March 5, 2013
Computing and information sciences distinguished lecture: Defending Against Client Compromises in Client-Server Applications
Mike Reiter from the department of computer science at the University of North Carolina at Chapel Hill will present "Defending Against Client Compromises in Client-Server Applications" at 12:30 p.m. March 6 in 126 Nichols Hall.

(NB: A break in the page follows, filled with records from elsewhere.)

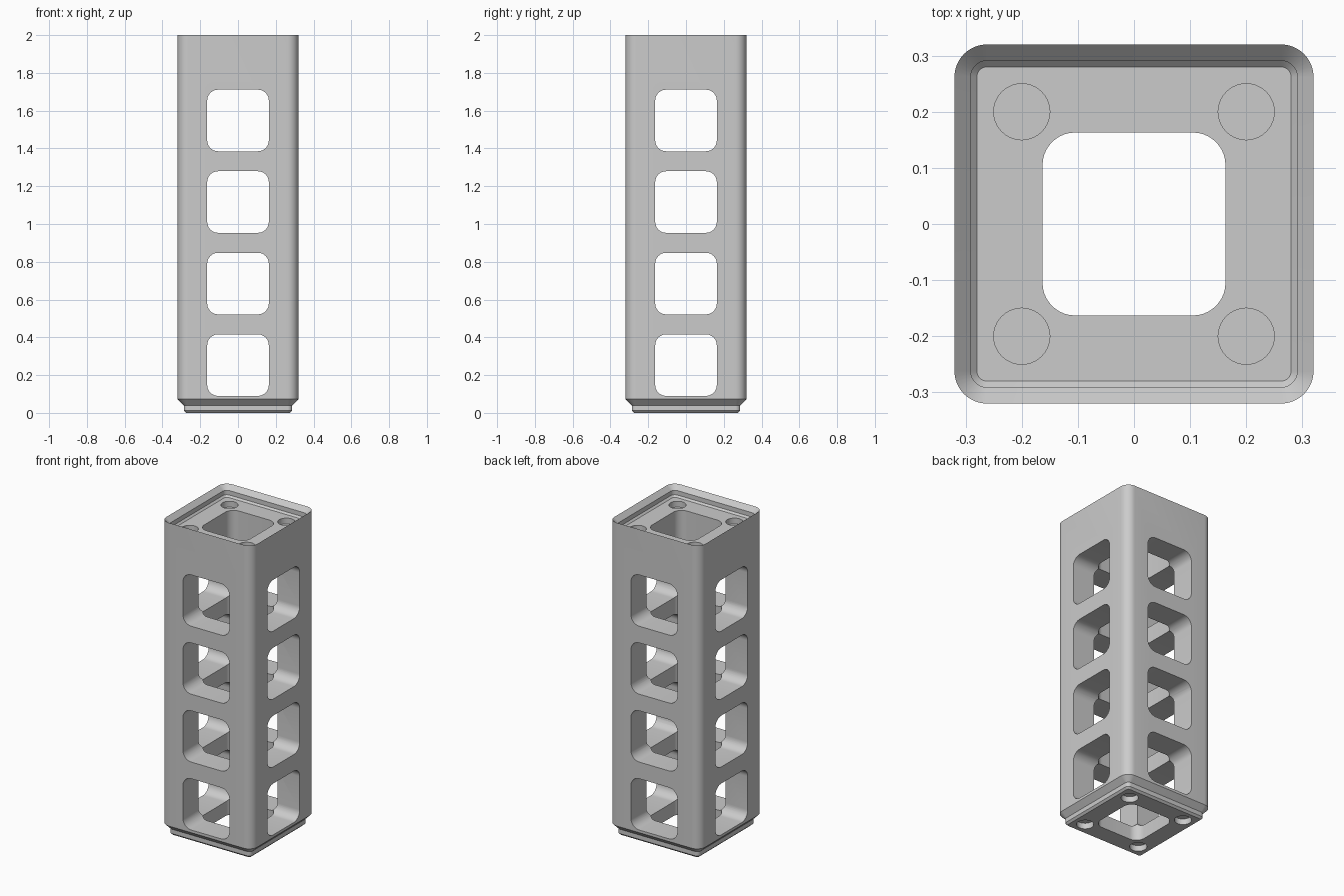
import bpy, bmesh, math
from mathutils import Matrix

cube = bpy.data.objects.get("Cube")
if cube:
    bpy.data.objects.remove(cube, do_unlink=True)

grey = bpy.data.materials.new("light grey")
grey.use_nodes = True
grey.diffuse_color = (0.6, 0.6, 0.6, 1)
grey.node_tree.nodes["Principled BSDF"].inputs["Base Color"].default_value = grey.diffuse_color


def rounded_square(half, radius, steps=10):
    """Outline of a square with rounded corners, counter-clockwise."""
    points = []
    for corner in range(4):
        mid = math.radians(45 + 90 * corner)
        cx = math.copysign(half - radius, math.cos(mid))
        cy = math.copysign(half - radius, math.sin(mid))
        for i in range(steps + 1):
            a = mid + math.radians(90 * i / steps - 45)
            points.append((cx + radius * math.cos(a), cy + radius * math.sin(a)))
    return points


def loft(name, sections, matrix=Matrix()):
    """Closed solid through rounded squares given as (half width, radius, z)."""
    bm = bmesh.new()
    rings = [[bm.verts.new((x, y, z)) for x, y in rounded_square(half, radius)]
             for half, radius, z in sections]
    for low, high in zip(rings, rings[1:]):
        for i in range(len(low)):
            j = (i + 1) % len(low)
            bm.faces.new((low[i], low[j], high[j], high[i]))
    bm.faces.new(rings[0][::-1])
    bm.faces.new(rings[-1])
    bm.transform(matrix)
    bmesh.ops.recalc_face_normals(bm, faces=bm.faces)
    mesh = bpy.data.meshes.new(name)
    bm.to_mesh(mesh)
    bm.free()
    mesh.materials.append(grey)
    obj = bpy.data.objects.new(name, mesh)
    bpy.context.collection.objects.link(obj)
    return obj


def cut(target, cutter):
    """Subtract the cutter from the target, then discard the cutter."""
    cutter.hide_render = True
    bpy.ops.object.select_all(action="DESELECT")
    bpy.context.view_layer.objects.active = target
    target.select_set(True)
    mod = target.modifiers.new("cut", "BOOLEAN")
    mod.operation, mod.solver, mod.object = "DIFFERENCE", "EXACT", cutter
    bpy.ops.object.modifier_apply(modifier=mod.name)
    bpy.data.objects.remove(cutter, do_unlink=True)


# Tower: stepped foot, straight walls, then the matching recessed lip and floor
floor = 1.932
tower = loft("stacking_tower", [
    (0.275, 0.013, 0), (0.287, 0.025, 0.012), (0.287, 0.025, 0.04),
    (0.32, 0.058, 0.073), (0.32, 0.058, 2),
    (0.291, 0.029, 1.971), (0.291, 0.029, 1.943), (0.28, 0.018, floor)])

# Vertical shaft
opening, rounding = 0.163, 0.058
cut(tower, loft("shaft_cutter", [(opening, rounding, -0.5), (opening, rounding, 2.5)]))

# Four levels of windows through both pairs of walls
for level in range(4):
    lift = Matrix.Translation((0, 0, 0.253 + 0.4317 * level))
    for axis in "XY":
        cut(tower, loft("window_cutter", [(opening, rounding, -0.6), (opening, rounding, 0.6)],
                        lift @ Matrix.Rotation(math.pi / 2, 4, axis)))

# Round magnet pockets in the floor and the underside
for x in (-0.2, 0.2):
    for y in (-0.2, 0.2):
        for z in (0, floor):
            bpy.ops.mesh.primitive_cylinder_add(vertices=40, radius=0.05, depth=0.074,
                                                location=(x, y, z))
            cut(tower, bpy.context.object)

bpy.ops.object.shade_smooth_by_angle(angle=math.radians(30))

Abstract: We present new methods for defending against client compromises in two client-server application scenarios. First, we consider online games, in which a client "compromise" reflects the unauthorized manipulation of the game client by the user himself, in order to cheat in the game. To address this threat, we develop a new cheat-detection method with which the server can validate that the messages received from the game client are consistent with the sanctioned client software. We further argue that this technique has applications well beyond games. Second, we consider a user entering private information to a trusted web server, via a client computer that might be compromised by malware. To address this threat, we leverage trusted computing technology in a novel way to ferry the user's private inputs to the remote server while ensuring that malware cannot capture it. This latter technology has usability implications, and we report the results of a three-month user study to evaluate these implications.

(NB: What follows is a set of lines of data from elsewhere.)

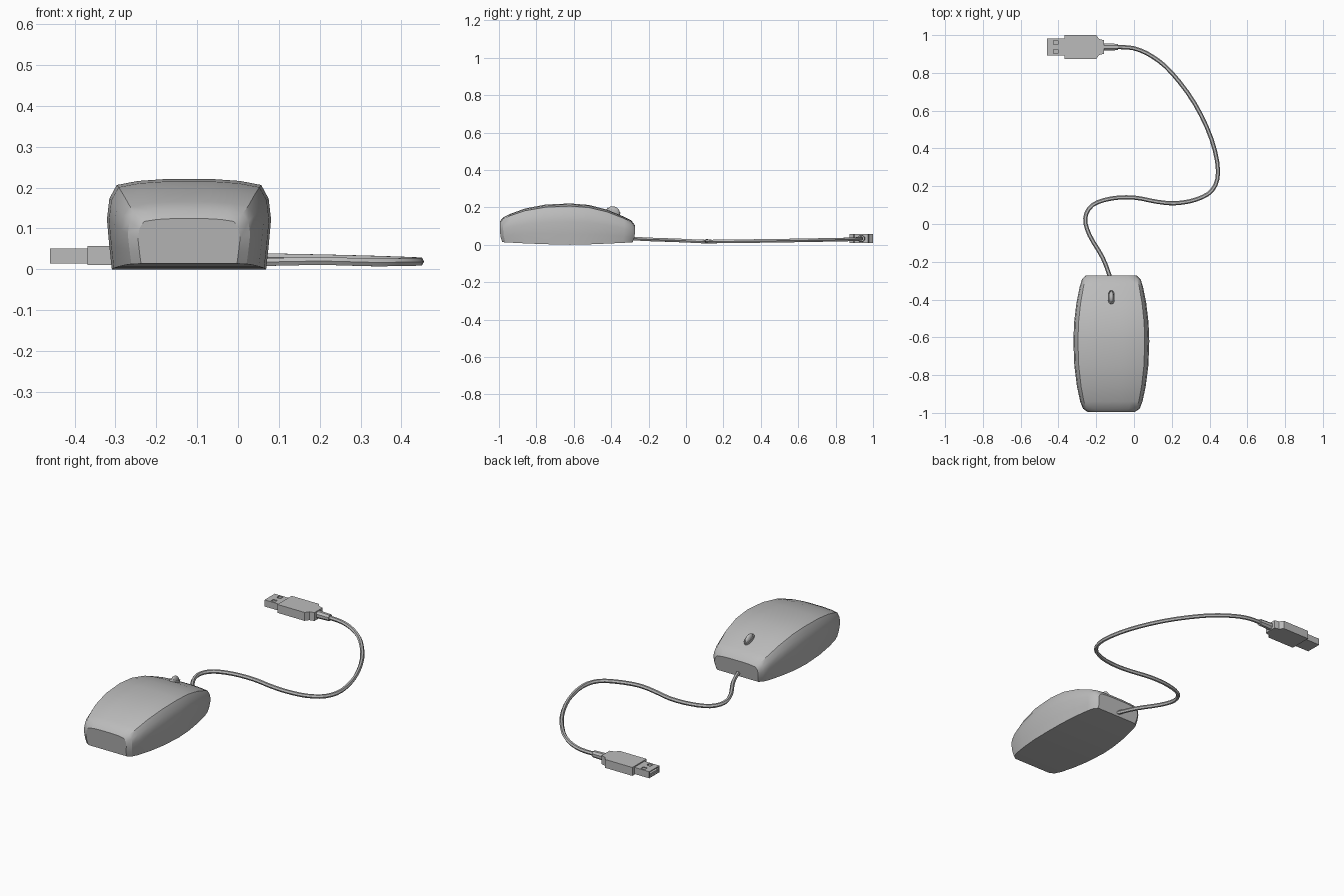
import bpy, bmesh, math
from mathutils import Vector

if "Cube" in bpy.data.objects:
    bpy.data.objects.remove(bpy.data.objects["Cube"])

grey = bpy.data.materials.new("plain grey")
grey.use_nodes = True
colour = (0.5, 0.5, 0.5, 1)
grey.diffuse_color = colour
grey.node_tree.nodes["Principled BSDF"].inputs["Base Color"].default_value = colour

CX = -0.12       # mouse centre line
PLUG_Y = 0.937   # connector centre line


def finish(name, bm, smooth=None):
    bmesh.ops.recalc_face_normals(bm, faces=bm.faces)
    mesh = bpy.data.meshes.new(name)
    bm.to_mesh(mesh)
    bm.free()
    mesh.materials.append(grey)
    ob = bpy.data.objects.new(name, mesh)
    bpy.context.collection.objects.link(ob)
    if smooth:
        bpy.ops.object.select_all(action="DESELECT")
        ob.select_set(True)
        bpy.context.view_layer.objects.active = ob
        bpy.ops.object.shade_smooth_by_angle(angle=math.radians(smooth))
    return ob


def loft(name, rings, smooth=None):
    bm = bmesh.new()
    loops = [[bm.verts.new(p) for p in ring] for ring in rings]
    for a, b in zip(loops, loops[1:]):
        for i in range(len(a)):
            j = (i + 1) % len(a)
            bm.faces.new((a[i], a[j], b[j], b[i]))
    bm.faces.new(loops[0])
    bm.faces.new(loops[-1])
    return finish(name, bm, smooth)


def box(name, lo, hi):
    rings = [[(x, lo[1], lo[2]), (x, hi[1], lo[2]), (x, hi[1], hi[2]), (x, lo[1], hi[2])]
             for x in (lo[0], hi[0])]
    return loft(name, rings)


# Mouse shell: y, half width, top height, bottom height of each section
stations = [(-0.995, 0.125, 0.125, 0.014), (-0.978, 0.150, 0.147, 0.013),
            (-0.94, 0.165, 0.166, 0.011), (-0.86, 0.182, 0.195, 0.007),
            (-0.75, 0.196, 0.216, 0.003), (-0.62, 0.201, 0.222, 0.0),
            (-0.52, 0.197, 0.214, 0.002), (-0.42, 0.185, 0.188, 0.006),
            (-0.33, 0.167, 0.150, 0.010), (-0.292, 0.155, 0.130, 0.012),
            (-0.273, 0.135, 0.105, 0.013)]
# Half of a section: width share, height share, inward pull of the ends
half = [(0.94, 0, 0.965), (0.97, 0.25, 0.99), (1, 0.55, 1), (0.97, 0.78, 1),
        (0.88, 0.93, 1), (0.62, 0.975, 1), (0.3, 0.995, 1)]
section = half + [(-w, h, k) for w, h, k in reversed(half)]
MID = -0.635
loft("mouse_shell",
     [[(CX + w * hw, MID + (y - MID) * k, low + (top - low) * h) for w, h, k in section]
      for y, hw, top, low in stations], 32)

# Scroll wheel and its surround, tilted with the shell
bm = bmesh.new()
bmesh.ops.create_uvsphere(bm, u_segments=16, v_segments=10, radius=1)
for v in bm.verts:
    v.co *= Vector((0.014, 0.034, 0.027))
wheel = finish("scroll_wheel", bm, 40)
wheel_ring = [(math.cos(a), math.sin(a)) for a in [i * math.tau / 20 for i in range(20)]]
bm = bmesh.new()
profile = [(1, -0.012), (1, 0.009), (0.76, 0.009), (0.76, -0.012)]
loops = [[bm.verts.new((c * 0.018 * s, math.copysign(abs(n) ** 0.7, n) * 0.038 * (s + 1) / 2, z))
          for c, n in wheel_ring] for s, z in profile]
for k in range(4):
    a, b = loops[k], loops[(k + 1) % 4]
    for i in range(20):
        j = (i + 1) % 20
        bm.faces.new((a[i], a[j], b[j], b[i]))
surround = finish("wheel_surround", bm, 35)
for ob, z in ((wheel, 0.178), (surround, 0.177)):
    ob.location = (CX, -0.388, z)
    ob.rotation_euler.x = -0.36

# Cable: smooth path swept with a six-sided section
path = [(-0.12, -0.30, 0.034), (-0.165, -0.18, 0.028), (-0.235, -0.06, 0.024),
        (-0.258, 0.03, 0.02), (-0.22, 0.10, 0.017), (-0.12, 0.135, 0.016),
        (0, 0.14, 0.016), (0.12, 0.118, 0.019), (0.22, 0.11, 0.02), (0.33, 0.13, 0.017),
        (0.415, 0.18, 0.018), (0.445, 0.28, 0.019), (0.41, 0.45, 0.021),
        (0.32, 0.64, 0.024), (0.20, 0.80, 0.027), (0.10, 0.885, 0.029),
        (0, 0.93, 0.032), (-0.10, PLUG_Y, 0.034)]
pts = [Vector(p) for p in path]
pts = [pts[0] * 2 - pts[1]] + pts + [pts[-1] * 2 - pts[-2]]
curve = []
for a, b, c, d in zip(pts, pts[1:], pts[2:], pts[3:]):
    for t in (0, 1 / 3, 2 / 3):
        curve.append(0.5 * (2 * b + (c - a) * t + (2 * a - 5 * b + 4 * c - d) * t * t
                            + (3 * b - a - 3 * c + d) * t ** 3))
curve.append(pts[-2])
rings = []
for i, p in enumerate(curve):
    along = (curve[min(i + 1, len(curve) - 1)] - curve[max(i - 1, 0)]).normalized()
    side = along.cross(Vector((0, 0, 1))).normalized()
    up = side.cross(along)
    rings.append([p + 0.011 * (side * math.cos(k * math.tau / 6) + up * math.sin(k * math.tau / 6))
                  for k in range(6)])
loft("cable", rings, 40)

# Connector grip with chamfered rear corners
outline = [(-0.368, 0.063), (-0.20, 0.063), (-0.185, 0.042), (-0.158, 0.036)]
outline += [(x, -y) for x, y in reversed(outline)]
loft("connector_grip", [[(x, PLUG_Y + y, z) for x, y in outline] for z in (0.010, 0.057)])

# Strain relief sleeve
loft("strain_relief",
     [[(x, PLUG_Y + r * math.cos(a), 0.034 + r * math.sin(a))
       for a in [(k + 0.5) * math.tau / 8 for k in range(8)]]
      for x, r in ((-0.162, 0.021), (-0.085, 0.018))], 30)

# Metal plug: hollow shell with two latch windows
plug = box("plug_shell", (-0.46, 0.892, 0.014), (-0.366, 0.982, 0.051))
cutters = [box("plug_hollow", (-0.47, 0.898, 0.019), (-0.372, 0.976, 0.046))]
for y in (-0.024, 0.024):
    cutters.append(box("latch_window", (-0.427, PLUG_Y + y - 0.011, 0.04),
                       (-0.402, PLUG_Y + y + 0.011, 0.06)))
for cutter in cutters:
    mod = plug.modifiers.new("cut", "BOOLEAN")
    mod.operation = "DIFFERENCE"
    mod.solver = "EXACT"
    mod.object = cutter
    cutter.hide_render = True
    cutter.hide_viewport = True
box("plug_tongue", (-0.455, 0.900, 0.021), (-0.37, 0.974, 0.032))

Reiter is the Lawrence M. Slifkin distinguished professor in the department of computer science at the University of North Carolina. He received a bachelor's degree in mathematical sciences from University of North Carolina in 1989, and a master's and doctoral degrees in computer science from Cornell University in 1991 and 1993, respectively. He joined AT&T Bell Labs in 1993 and became a founding member of AT&T Labs — Research when NCR and Lucent Technologies, including Bell Labs, were split away from AT&T in 1996. He then returned to Bell Labs in 1998 as director of secure systems research. In 2001, he joined Carnegie Mellon University as a professor of electrical and computer engineering and computer science, where he was also the founding technical director of CyLab. He joined the faculty at University of North Carolina in 2007.

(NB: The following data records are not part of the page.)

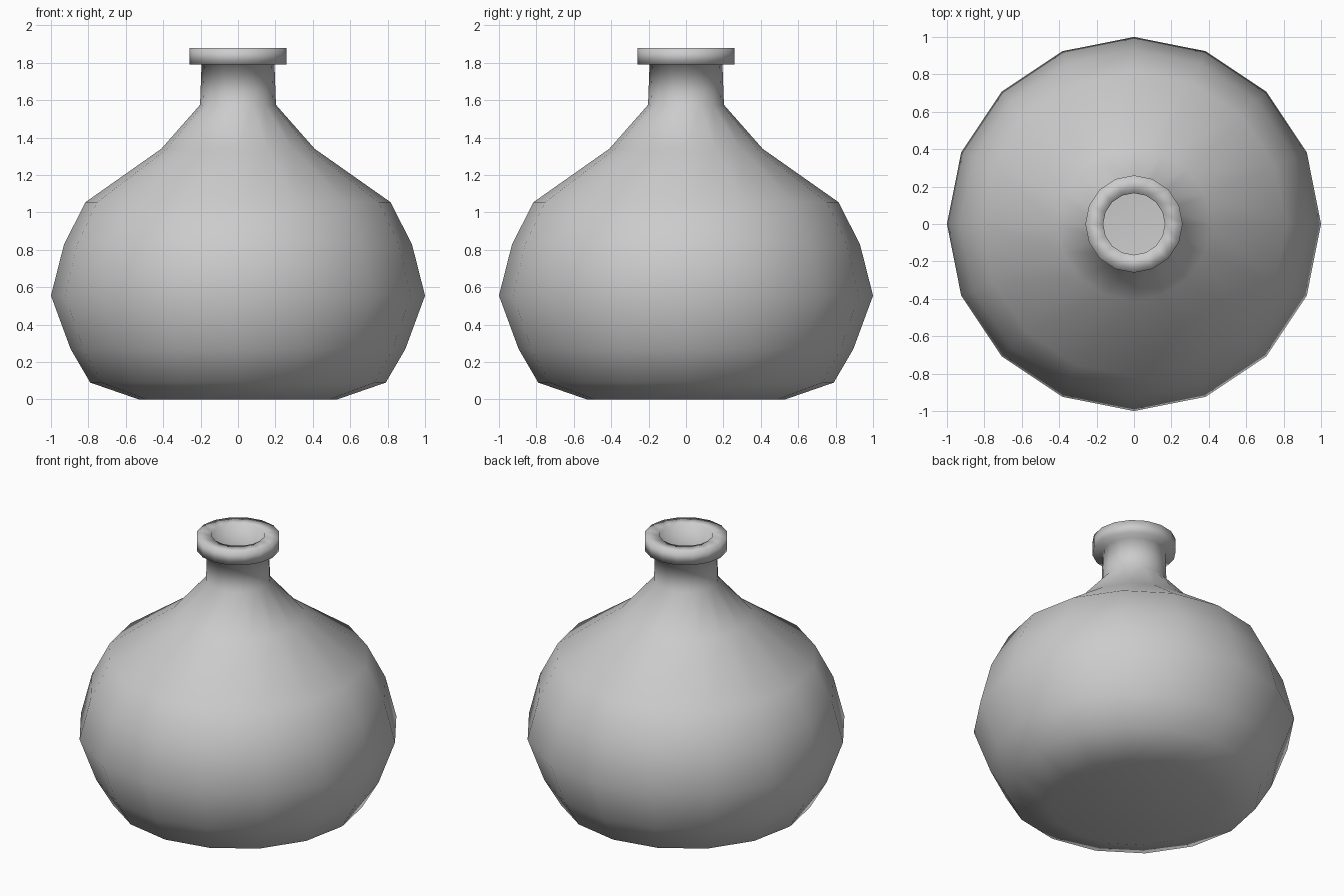
import bpy, bmesh, math

if "Cube" in bpy.data.objects:
    bpy.data.objects.remove(bpy.data.objects["Cube"])

SIDES = 16

# Single flat grey
grey = bpy.data.materials.new("grey")
grey.diffuse_color = (0.6, 0.6, 0.6, 1.0)
grey.use_nodes = True
grey.node_tree.nodes["Principled BSDF"].inputs["Base Color"].default_value = grey.diffuse_color


def lathe(name, profile, mat):
    """Revolve (radius, z) points about z; radius 0 becomes a single pole."""
    bm = bmesh.new()
    rings = []
    for r, z in profile:
        if r == 0:
            rings.append([bm.verts.new((0, 0, z))] * SIDES)
        else:
            rings.append([bm.verts.new((r * math.cos(2 * math.pi * i / SIDES),
                                        r * math.sin(2 * math.pi * i / SIDES), z))
                          for i in range(SIDES)])
    for a, b in zip(rings, rings[1:]):
        for i in range(SIDES):
            j = (i + 1) % SIDES
            corners = list(dict.fromkeys((a[i], a[j], b[j], b[i])))
            bm.faces.new(corners).smooth = True
    bmesh.ops.recalc_face_normals(bm, faces=bm.faces)
    mesh = bpy.data.meshes.new(name)
    bm.to_mesh(mesh)
    bm.free()
    mesh.materials.append(mat)
    obj = bpy.data.objects.new(name, mesh)
    bpy.context.collection.objects.link(obj)
    return obj


# Outside: base, round belly, shoulder and neck
outside = [(0, 0.02), (0.53, 0), (0.79, 0.09), (0.895, 0.27), (1.0, 0.555),
           (0.93, 0.83), (0.815, 1.055), (0.41, 1.34), (0.203, 1.575), (0.195, 1.79)]
# Rolled lip around the mouth
lip = [(0.26, 1.79), (0.26, 1.88), (0.165, 1.88)]
# Hollow inside, down to the floor
inside = [(0.165, 1.57), (0.37, 1.32), (0.77, 1.03), (0.89, 0.82), (0.96, 0.555),
          (0.855, 0.29), (0.76, 0.12), (0.52, 0.04), (0, 0.05)]

lathe("bottle", outside + lip + inside, grey)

Reiter's research interests include all areas of computer and communications security and distributed computing. He regularly publishes and serves on conference organizing committees in these fields. He served as program chair for the flagship computer security conferences of the IEEE, the ACM and the Internet Society; as editor-in-chief of ACM Transactions on Information and System Security; and on the editorial boards of IEEE Transactions on Software Engineering, IEEE Transactions on Dependable and Secure Computing, the International Journal of Information Security, and Communications of the ACM. He also served on the emerging technology and research advisory committee for the United States Department of Commerce for four years. Reiter was named an ACM fellow in 2008.